While sitting behind a computer screen is widely regarded as much safer than wandering the streets at night asking people for their opinions in 140 characters or less, computer crimes are becoming increasingly common. Additionally, in recent years, social media sites have even become hotbeds for crime, and police are getting wise to it.

Below you'll find five common crimes being committed on, or as a result of, social media.

This week a moderator for a major darkweb child pornography internet repository was sentenced to 20 years in prison, as well as lifetime monitoring upon release, for his involvement with the site, which is nothing less than shocking. David L. Browning, the convicted moderator, was required to delete anything from the site, Playpen, that did not relate to child pornography, including images, videos, and even discussions.

Browning is not the first Playpen-related conviction. A site administrator, Michael Fluckiger, was sentenced to 20 years just a few weeks ago, and another administrator, Steven Chase, is currently awaiting sentencing. In addition to these 3, there were 48 other individuals prosecuted as a result of their involvement with Playpen.

5 Most Common Cybercrimes

Whether it's the ability to hop online under an avatar or fake name or an imagined distinction between the internet and IRL, quite a few folks are surprised when their online crimes come with offline consequences. Cybercrime continues to evolve and grow, and as technology advances the opportunities for cybercriminals to strike will only increase.

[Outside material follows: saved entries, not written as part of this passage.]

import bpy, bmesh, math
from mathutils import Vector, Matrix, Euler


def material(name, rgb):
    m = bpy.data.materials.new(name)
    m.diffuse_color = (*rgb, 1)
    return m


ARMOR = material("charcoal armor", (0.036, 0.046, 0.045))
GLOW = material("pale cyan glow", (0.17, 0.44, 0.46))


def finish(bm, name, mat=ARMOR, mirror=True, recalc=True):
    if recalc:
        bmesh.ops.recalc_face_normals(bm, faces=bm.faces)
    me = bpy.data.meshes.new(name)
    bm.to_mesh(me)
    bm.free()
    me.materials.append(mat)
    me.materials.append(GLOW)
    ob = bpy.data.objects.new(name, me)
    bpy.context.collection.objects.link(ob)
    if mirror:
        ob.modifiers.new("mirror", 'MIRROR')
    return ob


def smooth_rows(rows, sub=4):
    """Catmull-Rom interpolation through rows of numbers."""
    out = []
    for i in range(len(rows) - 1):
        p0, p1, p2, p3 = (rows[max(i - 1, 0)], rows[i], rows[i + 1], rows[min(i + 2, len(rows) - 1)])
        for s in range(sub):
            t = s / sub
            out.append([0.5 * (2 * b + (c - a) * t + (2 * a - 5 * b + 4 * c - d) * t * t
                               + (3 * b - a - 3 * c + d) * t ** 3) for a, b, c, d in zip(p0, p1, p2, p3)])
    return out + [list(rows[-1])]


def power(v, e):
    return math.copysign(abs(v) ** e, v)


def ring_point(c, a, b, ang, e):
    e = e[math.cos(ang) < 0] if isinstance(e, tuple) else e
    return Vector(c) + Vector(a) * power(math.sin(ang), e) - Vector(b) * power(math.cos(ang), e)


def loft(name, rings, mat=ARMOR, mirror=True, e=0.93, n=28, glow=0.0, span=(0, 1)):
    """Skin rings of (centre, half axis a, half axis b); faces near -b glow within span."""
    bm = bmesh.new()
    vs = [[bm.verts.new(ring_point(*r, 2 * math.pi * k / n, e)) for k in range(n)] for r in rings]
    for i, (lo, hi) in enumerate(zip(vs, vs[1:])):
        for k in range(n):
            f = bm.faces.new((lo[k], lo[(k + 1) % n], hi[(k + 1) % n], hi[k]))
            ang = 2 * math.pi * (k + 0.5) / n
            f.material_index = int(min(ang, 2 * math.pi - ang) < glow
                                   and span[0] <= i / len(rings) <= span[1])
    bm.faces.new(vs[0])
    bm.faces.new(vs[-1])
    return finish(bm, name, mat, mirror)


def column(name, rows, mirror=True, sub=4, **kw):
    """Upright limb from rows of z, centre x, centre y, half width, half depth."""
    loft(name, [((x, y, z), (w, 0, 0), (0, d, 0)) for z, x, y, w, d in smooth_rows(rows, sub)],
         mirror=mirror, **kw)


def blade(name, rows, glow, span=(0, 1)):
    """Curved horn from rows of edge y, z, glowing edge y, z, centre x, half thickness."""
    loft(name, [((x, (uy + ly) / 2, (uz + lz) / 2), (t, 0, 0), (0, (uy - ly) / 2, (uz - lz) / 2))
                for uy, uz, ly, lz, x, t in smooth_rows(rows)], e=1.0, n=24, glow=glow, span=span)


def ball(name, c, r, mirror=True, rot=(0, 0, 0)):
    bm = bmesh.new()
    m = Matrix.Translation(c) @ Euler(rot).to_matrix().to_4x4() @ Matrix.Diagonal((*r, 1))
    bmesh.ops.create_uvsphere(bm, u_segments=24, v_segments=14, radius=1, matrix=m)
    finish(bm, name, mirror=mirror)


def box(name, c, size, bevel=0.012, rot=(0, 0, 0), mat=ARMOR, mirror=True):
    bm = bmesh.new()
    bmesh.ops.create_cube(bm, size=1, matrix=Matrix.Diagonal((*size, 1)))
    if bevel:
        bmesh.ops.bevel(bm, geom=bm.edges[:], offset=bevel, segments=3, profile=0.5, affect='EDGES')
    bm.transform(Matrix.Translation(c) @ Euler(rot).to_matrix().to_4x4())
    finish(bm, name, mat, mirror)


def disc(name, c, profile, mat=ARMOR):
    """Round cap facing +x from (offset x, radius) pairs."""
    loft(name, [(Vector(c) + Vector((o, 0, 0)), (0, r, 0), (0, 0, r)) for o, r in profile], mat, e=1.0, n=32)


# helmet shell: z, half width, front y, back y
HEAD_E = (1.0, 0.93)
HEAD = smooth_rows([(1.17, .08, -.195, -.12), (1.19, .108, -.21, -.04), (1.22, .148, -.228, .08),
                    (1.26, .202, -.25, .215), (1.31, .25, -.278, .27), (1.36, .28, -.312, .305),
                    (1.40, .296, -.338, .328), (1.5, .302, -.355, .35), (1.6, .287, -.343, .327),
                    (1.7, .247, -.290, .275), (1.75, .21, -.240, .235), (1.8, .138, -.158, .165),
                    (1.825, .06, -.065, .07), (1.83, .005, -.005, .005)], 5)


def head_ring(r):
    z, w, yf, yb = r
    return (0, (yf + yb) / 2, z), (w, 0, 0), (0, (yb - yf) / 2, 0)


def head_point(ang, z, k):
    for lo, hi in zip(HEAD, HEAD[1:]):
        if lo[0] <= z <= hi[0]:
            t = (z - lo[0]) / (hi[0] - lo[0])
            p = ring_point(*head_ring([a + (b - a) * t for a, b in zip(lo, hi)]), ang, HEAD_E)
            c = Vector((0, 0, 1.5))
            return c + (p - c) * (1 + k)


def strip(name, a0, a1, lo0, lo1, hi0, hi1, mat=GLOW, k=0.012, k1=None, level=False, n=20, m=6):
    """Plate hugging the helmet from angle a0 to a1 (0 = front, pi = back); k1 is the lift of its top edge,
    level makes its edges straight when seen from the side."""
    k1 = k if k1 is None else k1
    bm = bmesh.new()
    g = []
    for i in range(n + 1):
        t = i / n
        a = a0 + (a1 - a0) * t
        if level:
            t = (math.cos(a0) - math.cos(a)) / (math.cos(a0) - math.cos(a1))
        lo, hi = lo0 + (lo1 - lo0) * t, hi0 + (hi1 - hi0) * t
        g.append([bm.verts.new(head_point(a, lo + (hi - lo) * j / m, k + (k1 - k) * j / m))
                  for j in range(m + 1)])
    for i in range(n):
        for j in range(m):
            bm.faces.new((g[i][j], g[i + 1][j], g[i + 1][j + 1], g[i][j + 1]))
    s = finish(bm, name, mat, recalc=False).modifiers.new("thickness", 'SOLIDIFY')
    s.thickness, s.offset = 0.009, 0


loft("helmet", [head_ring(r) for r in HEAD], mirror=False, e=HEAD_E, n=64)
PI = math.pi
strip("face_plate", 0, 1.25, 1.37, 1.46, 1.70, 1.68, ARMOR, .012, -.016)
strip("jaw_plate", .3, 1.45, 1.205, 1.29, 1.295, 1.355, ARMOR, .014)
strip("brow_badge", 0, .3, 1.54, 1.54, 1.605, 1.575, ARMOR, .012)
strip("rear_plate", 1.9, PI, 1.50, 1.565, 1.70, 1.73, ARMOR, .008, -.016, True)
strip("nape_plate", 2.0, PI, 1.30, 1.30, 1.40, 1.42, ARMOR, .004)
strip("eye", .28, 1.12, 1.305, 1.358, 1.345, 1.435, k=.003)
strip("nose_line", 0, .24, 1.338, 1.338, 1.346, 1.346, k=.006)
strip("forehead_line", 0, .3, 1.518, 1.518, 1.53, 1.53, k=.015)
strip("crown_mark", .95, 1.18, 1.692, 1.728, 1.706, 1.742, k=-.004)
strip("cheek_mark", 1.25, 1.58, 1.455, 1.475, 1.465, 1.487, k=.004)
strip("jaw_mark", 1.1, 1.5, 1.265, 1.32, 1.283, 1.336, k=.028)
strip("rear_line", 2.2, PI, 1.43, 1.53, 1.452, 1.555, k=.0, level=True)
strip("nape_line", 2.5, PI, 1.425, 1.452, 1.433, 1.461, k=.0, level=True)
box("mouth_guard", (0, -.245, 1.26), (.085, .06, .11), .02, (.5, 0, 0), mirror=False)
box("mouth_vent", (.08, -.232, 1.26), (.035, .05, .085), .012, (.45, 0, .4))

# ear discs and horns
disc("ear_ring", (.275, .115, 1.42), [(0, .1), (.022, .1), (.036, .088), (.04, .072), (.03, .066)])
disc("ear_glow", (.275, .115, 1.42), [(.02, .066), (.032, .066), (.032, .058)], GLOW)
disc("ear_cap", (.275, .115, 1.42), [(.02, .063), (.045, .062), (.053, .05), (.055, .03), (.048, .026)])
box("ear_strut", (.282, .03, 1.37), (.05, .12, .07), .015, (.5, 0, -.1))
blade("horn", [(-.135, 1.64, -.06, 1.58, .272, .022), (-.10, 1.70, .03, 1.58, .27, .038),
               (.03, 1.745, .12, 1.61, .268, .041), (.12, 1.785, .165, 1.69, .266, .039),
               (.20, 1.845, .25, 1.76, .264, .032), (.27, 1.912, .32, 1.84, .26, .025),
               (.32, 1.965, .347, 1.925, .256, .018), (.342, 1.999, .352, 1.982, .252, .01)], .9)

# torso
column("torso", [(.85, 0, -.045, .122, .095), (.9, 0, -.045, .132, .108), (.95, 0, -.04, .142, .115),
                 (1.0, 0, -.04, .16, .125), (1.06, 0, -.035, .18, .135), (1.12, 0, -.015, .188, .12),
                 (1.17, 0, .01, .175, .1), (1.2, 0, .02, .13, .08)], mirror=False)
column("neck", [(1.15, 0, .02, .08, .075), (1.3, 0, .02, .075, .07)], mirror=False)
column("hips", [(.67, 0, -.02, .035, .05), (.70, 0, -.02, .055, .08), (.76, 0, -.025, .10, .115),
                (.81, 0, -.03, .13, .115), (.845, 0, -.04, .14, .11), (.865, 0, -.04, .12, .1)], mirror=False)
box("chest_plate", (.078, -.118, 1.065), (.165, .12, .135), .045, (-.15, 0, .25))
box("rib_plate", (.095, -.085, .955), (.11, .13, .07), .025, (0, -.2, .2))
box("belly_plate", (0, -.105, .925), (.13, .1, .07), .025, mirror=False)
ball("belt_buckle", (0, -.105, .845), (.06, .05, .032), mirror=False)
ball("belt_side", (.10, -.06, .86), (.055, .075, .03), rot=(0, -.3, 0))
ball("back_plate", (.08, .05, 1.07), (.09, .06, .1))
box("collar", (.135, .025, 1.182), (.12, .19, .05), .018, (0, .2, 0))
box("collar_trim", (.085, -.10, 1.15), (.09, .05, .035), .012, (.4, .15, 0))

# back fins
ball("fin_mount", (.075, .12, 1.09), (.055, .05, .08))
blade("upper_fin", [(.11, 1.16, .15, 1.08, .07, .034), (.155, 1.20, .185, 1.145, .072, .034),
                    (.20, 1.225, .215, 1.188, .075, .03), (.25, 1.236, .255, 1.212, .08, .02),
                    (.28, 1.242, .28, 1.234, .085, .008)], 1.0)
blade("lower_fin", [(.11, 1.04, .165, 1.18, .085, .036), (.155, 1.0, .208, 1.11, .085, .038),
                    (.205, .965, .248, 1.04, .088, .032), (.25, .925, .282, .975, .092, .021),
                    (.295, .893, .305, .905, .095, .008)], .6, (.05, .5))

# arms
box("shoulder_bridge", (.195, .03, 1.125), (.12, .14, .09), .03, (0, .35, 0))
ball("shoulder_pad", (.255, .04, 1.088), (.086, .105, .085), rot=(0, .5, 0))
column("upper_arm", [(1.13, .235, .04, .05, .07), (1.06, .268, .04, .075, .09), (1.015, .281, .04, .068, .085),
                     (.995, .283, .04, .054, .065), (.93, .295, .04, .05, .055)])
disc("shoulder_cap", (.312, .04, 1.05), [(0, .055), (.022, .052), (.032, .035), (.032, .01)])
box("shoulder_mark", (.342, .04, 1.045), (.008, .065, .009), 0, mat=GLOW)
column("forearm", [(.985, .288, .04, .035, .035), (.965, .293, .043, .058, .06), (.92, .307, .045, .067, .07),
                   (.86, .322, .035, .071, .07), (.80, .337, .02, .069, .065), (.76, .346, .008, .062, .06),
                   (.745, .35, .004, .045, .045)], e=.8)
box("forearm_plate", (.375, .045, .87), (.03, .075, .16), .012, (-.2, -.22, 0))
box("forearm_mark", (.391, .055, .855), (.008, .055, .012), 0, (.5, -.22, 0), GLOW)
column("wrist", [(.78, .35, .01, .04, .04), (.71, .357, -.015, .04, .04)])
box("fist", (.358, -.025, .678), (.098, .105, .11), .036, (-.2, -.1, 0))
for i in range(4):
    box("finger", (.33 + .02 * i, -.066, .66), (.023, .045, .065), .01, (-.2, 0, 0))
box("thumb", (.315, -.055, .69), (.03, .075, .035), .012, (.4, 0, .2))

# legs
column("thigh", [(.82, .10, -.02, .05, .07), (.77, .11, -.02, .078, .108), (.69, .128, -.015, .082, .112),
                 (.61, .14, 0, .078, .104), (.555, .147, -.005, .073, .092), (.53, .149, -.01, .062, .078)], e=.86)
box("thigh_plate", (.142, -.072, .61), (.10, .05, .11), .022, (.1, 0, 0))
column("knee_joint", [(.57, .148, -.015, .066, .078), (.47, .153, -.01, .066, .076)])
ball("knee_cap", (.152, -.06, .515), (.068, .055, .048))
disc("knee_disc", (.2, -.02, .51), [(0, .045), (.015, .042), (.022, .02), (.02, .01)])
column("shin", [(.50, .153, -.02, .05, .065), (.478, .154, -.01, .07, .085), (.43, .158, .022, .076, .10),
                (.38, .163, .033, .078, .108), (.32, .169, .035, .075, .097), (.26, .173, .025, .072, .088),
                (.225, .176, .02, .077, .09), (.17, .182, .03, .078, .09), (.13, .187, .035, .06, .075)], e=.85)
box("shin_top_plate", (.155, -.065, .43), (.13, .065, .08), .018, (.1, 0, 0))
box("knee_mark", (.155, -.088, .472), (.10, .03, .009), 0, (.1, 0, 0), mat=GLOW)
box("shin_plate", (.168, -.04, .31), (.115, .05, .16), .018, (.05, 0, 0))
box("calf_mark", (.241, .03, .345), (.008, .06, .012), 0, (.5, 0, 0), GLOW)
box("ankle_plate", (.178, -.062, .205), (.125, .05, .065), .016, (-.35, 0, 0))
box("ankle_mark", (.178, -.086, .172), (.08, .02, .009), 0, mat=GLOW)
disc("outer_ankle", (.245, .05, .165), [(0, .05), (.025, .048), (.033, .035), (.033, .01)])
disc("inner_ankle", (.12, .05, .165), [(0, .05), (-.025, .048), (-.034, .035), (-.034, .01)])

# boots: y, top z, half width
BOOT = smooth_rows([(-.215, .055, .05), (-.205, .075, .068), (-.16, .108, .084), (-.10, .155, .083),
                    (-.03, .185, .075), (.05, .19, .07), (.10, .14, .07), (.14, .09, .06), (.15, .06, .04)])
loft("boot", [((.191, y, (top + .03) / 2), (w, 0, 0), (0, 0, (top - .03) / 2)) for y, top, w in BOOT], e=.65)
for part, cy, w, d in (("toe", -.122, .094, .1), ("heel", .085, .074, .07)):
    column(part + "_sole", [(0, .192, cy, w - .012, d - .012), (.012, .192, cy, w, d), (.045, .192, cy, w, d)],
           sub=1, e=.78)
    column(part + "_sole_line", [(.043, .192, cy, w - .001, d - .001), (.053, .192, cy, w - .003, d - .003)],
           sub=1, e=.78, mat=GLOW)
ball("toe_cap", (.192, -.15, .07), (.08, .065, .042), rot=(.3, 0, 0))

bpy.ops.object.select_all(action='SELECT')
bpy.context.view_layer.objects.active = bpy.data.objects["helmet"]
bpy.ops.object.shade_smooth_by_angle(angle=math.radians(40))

So what are the most common internet crimes right now, and where is internet crime headed in the future?